┌─ Data in this exercise

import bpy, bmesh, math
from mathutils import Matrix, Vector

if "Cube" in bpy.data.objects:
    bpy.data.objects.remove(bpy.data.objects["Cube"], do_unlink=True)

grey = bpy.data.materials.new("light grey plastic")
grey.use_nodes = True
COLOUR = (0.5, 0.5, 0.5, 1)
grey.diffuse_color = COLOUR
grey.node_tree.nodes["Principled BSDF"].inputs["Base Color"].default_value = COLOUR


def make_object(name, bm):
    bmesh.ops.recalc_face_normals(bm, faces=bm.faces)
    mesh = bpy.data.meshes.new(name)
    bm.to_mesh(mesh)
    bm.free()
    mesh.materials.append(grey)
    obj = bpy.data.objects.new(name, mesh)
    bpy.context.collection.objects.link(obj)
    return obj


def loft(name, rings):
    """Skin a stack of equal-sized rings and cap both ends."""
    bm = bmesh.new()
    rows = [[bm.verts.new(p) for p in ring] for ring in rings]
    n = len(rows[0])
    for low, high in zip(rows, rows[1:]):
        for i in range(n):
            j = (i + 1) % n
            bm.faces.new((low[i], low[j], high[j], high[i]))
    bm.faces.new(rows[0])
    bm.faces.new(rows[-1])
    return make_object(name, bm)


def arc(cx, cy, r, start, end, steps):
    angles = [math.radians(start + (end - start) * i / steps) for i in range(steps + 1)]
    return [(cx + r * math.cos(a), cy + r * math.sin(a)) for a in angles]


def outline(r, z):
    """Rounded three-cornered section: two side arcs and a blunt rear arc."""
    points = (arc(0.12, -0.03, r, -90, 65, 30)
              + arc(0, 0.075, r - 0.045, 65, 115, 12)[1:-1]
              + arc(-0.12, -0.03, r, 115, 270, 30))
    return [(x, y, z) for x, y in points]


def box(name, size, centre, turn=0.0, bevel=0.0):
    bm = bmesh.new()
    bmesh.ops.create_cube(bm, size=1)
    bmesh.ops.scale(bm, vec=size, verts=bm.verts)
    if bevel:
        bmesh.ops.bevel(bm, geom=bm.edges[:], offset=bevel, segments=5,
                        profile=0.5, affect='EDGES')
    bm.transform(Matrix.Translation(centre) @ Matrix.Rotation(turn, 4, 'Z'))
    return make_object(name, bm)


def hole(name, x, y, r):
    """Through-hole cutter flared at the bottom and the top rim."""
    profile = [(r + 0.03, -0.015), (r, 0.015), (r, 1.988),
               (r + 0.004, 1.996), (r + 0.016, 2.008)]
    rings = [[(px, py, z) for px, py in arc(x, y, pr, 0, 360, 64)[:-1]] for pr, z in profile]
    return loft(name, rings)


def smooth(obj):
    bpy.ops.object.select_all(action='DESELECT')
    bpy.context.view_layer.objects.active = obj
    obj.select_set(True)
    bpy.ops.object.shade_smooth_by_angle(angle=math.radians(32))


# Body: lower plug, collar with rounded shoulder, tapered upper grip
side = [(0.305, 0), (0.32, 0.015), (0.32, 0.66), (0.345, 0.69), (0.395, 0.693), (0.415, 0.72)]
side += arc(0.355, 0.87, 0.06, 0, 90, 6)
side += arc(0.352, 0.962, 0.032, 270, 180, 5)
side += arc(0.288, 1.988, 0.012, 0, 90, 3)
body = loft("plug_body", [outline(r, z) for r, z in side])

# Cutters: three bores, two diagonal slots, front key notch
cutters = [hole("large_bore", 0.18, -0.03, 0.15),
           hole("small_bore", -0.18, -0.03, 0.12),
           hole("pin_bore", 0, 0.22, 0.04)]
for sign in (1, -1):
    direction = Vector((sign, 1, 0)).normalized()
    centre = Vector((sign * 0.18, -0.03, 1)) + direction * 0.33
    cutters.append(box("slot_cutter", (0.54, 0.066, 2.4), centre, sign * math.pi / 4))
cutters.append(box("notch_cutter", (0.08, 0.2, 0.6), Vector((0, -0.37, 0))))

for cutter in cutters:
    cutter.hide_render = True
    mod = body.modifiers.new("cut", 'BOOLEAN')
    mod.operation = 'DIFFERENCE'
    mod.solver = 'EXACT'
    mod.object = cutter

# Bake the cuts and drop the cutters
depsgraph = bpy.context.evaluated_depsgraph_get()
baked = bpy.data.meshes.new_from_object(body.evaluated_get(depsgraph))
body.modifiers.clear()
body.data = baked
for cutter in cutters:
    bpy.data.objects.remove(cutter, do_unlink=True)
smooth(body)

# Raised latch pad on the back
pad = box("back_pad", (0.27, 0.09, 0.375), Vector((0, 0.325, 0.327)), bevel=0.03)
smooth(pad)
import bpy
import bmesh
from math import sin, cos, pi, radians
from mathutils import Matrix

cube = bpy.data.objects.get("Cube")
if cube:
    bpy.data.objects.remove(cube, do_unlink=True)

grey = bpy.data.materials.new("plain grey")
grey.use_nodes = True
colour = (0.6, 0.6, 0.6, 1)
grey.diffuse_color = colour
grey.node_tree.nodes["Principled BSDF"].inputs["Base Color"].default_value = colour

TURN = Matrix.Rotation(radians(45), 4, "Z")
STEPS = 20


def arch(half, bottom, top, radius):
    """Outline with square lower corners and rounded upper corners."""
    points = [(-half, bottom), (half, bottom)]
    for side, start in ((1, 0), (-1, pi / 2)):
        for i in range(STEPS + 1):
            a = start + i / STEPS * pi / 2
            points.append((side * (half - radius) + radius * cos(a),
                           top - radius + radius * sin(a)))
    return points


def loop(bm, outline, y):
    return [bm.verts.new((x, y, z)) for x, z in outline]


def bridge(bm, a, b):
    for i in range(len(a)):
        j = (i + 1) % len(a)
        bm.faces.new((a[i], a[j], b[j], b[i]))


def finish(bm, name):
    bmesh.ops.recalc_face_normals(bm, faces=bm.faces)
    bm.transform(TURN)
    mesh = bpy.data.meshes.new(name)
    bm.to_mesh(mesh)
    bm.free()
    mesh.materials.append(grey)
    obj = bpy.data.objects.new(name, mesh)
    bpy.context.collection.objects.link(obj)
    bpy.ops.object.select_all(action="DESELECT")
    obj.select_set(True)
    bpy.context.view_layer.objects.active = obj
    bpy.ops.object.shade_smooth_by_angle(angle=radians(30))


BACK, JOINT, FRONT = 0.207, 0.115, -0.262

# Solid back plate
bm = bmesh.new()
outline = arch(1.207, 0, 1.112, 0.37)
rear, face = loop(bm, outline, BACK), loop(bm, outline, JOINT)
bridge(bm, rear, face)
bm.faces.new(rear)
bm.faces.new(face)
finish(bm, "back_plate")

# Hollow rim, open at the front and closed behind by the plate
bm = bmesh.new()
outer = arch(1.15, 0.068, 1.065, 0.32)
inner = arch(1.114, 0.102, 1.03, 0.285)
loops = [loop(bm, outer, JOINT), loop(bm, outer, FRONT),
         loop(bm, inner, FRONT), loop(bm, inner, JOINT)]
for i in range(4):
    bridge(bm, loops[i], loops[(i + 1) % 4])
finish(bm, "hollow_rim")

└─

Required action | The answer must be every entry, reproduced exactly.

Worked solution |
import bpy, bmesh, math
from mathutils import Matrix, Vector

if "Cube" in bpy.data.objects:
    bpy.data.objects.remove(bpy.data.objects["Cube"], do_unlink=True)

grey = bpy.data.materials.new("light grey plastic")
grey.use_nodes = True
COLOUR = (0.5, 0.5, 0.5, 1)
grey.diffuse_color = COLOUR
grey.node_tree.nodes["Principled BSDF"].inputs["Base Color"].default_value = COLOUR


def make_object(name, bm):
    bmesh.ops.recalc_face_normals(bm, faces=bm.faces)
    mesh = bpy.data.meshes.new(name)
    bm.to_mesh(mesh)
    bm.free()
    mesh.materials.append(grey)
    obj = bpy.data.objects.new(name, mesh)
    bpy.context.collection.objects.link(obj)
    return obj


def loft(name, rings):
    """Skin a stack of equal-sized rings and cap both ends."""
    bm = bmesh.new()
    rows = [[bm.verts.new(p) for p in ring] for ring in rings]
    n = len(rows[0])
    for low, high in zip(rows, rows[1:]):
        for i in range(n):
            j = (i + 1) % n
            bm.faces.new((low[i], low[j], high[j], high[i]))
    bm.faces.new(rows[0])
    bm.faces.new(rows[-1])
    return make_object(name, bm)


def arc(cx, cy, r, start, end, steps):
    angles = [math.radians(start + (end - start) * i / steps) for i in range(steps + 1)]
    return [(cx + r * math.cos(a), cy + r * math.sin(a)) for a in angles]


def outline(r, z):
    """Rounded three-cornered section: two side arcs and a blunt rear arc."""
    points = (arc(0.12, -0.03, r, -90, 65, 30)
              + arc(0, 0.075, r - 0.045, 65, 115, 12)[1:-1]
              + arc(-0.12, -0.03, r, 115, 270, 30))
    return [(x, y, z) for x, y in points]


def box(name, size, centre, turn=0.0, bevel=0.0):
    bm = bmesh.new()
    bmesh.ops.create_cube(bm, size=1)
    bmesh.ops.scale(bm, vec=size, verts=bm.verts)
    if bevel:
        bmesh.ops.bevel(bm, geom=bm.edges[:], offset=bevel, segments=5,
                        profile=0.5, affect='EDGES')
    bm.transform(Matrix.Translation(centre) @ Matrix.Rotation(turn, 4, 'Z'))
    return make_object(name, bm)


def hole(name, x, y, r):
    """Through-hole cutter flared at the bottom and the top rim."""
    profile = [(r + 0.03, -0.015), (r, 0.015), (r, 1.988),
               (r + 0.004, 1.996), (r + 0.016, 2.008)]
    rings = [[(px, py, z) for px, py in arc(x, y, pr, 0, 360, 64)[:-1]] for pr, z in profile]
    return loft(name, rings)


def smooth(obj):
    bpy.ops.object.select_all(action='DESELECT')
    bpy.context.view_layer.objects.active = obj
    obj.select_set(True)
    bpy.ops.object.shade_smooth_by_angle(angle=math.radians(32))


# Body: lower plug, collar with rounded shoulder, tapered upper grip
side = [(0.305, 0), (0.32, 0.015), (0.32, 0.66), (0.345, 0.69), (0.395, 0.693), (0.415, 0.72)]
side += arc(0.355, 0.87, 0.06, 0, 90, 6)
side += arc(0.352, 0.962, 0.032, 270, 180, 5)
side += arc(0.288, 1.988, 0.012, 0, 90, 3)
body = loft("plug_body", [outline(r, z) for r, z in side])

# Cutters: three bores, two diagonal slots, front key notch
cutters = [hole("large_bore", 0.18, -0.03, 0.15),
           hole("small_bore", -0.18, -0.03, 0.12),
           hole("pin_bore", 0, 0.22, 0.04)]
for sign in (1, -1):
    direction = Vector((sign, 1, 0)).normalized()
    centre = Vector((sign * 0.18, -0.03, 1)) + direction * 0.33
    cutters.append(box("slot_cutter", (0.54, 0.066, 2.4), centre, sign * math.pi / 4))
cutters.append(box("notch_cutter", (0.08, 0.2, 0.6), Vector((0, -0.37, 0))))

for cutter in cutters:
    cutter.hide_render = True
    mod = body.modifiers.new("cut", 'BOOLEAN')
    mod.operation = 'DIFFERENCE'
    mod.solver = 'EXACT'
    mod.object = cutter

# Bake the cuts and drop the cutters
depsgraph = bpy.context.evaluated_depsgraph_get()
baked = bpy.data.meshes.new_from_object(body.evaluated_get(depsgraph))
body.modifiers.clear()
body.data = baked
for cutter in cutters:
    bpy.data.objects.remove(cutter, do_unlink=True)
smooth(body)

# Raised latch pad on the back
pad = box("back_pad", (0.27, 0.09, 0.375), Vector((0, 0.325, 0.327)), bevel=0.03)
smooth(pad)
import bpy
import bmesh
from math import sin, cos, pi, radians
from mathutils import Matrix

cube = bpy.data.objects.get("Cube")
if cube:
    bpy.data.objects.remove(cube, do_unlink=True)

grey = bpy.data.materials.new("plain grey")
grey.use_nodes = True
colour = (0.6, 0.6, 0.6, 1)
grey.diffuse_color = colour
grey.node_tree.nodes["Principled BSDF"].inputs["Base Color"].default_value = colour

TURN = Matrix.Rotation(radians(45), 4, "Z")
STEPS = 20


def arch(half, bottom, top, radius):
    """Outline with square lower corners and rounded upper corners."""
    points = [(-half, bottom), (half, bottom)]
    for side, start in ((1, 0), (-1, pi / 2)):
        for i in range(STEPS + 1):
            a = start + i / STEPS * pi / 2
            points.append((side * (half - radius) + radius * cos(a),
                           top - radius + radius * sin(a)))
    return points


def loop(bm, outline, y):
    return [bm.verts.new((x, y, z)) for x, z in outline]


def bridge(bm, a, b):
    for i in range(len(a)):
        j = (i + 1) % len(a)
        bm.faces.new((a[i], a[j], b[j], b[i]))


def finish(bm, name):
    bmesh.ops.recalc_face_normals(bm, faces=bm.faces)
    bm.transform(TURN)
    mesh = bpy.data.meshes.new(name)
    bm.to_mesh(mesh)
    bm.free()
    mesh.materials.append(grey)
    obj = bpy.data.objects.new(name, mesh)
    bpy.context.collection.objects.link(obj)
    bpy.ops.object.select_all(action="DESELECT")
    obj.select_set(True)
    bpy.context.view_layer.objects.active = obj
    bpy.ops.object.shade_smooth_by_angle(angle=radians(30))


BACK, JOINT, FRONT = 0.207, 0.115, -0.262

# Solid back plate
bm = bmesh.new()
outline = arch(1.207, 0, 1.112, 0.37)
rear, face = loop(bm, outline, BACK), loop(bm, outline, JOINT)
bridge(bm, rear, face)
bm.faces.new(rear)
bm.faces.new(face)
finish(bm, "back_plate")

# Hollow rim, open at the front and closed behind by the plate
bm = bmesh.new()
outer = arch(1.15, 0.068, 1.065, 0.32)
inner = arch(1.114, 0.102, 1.03, 0.285)
loops = [loop(bm, outer, JOINT), loop(bm, outer, FRONT),
         loop(bm, inner, FRONT), loop(bm, inner, JOINT)]
for i in range(4):
    bridge(bm, loops[i], loops[(i + 1) % 4])
finish(bm, "hollow_rim")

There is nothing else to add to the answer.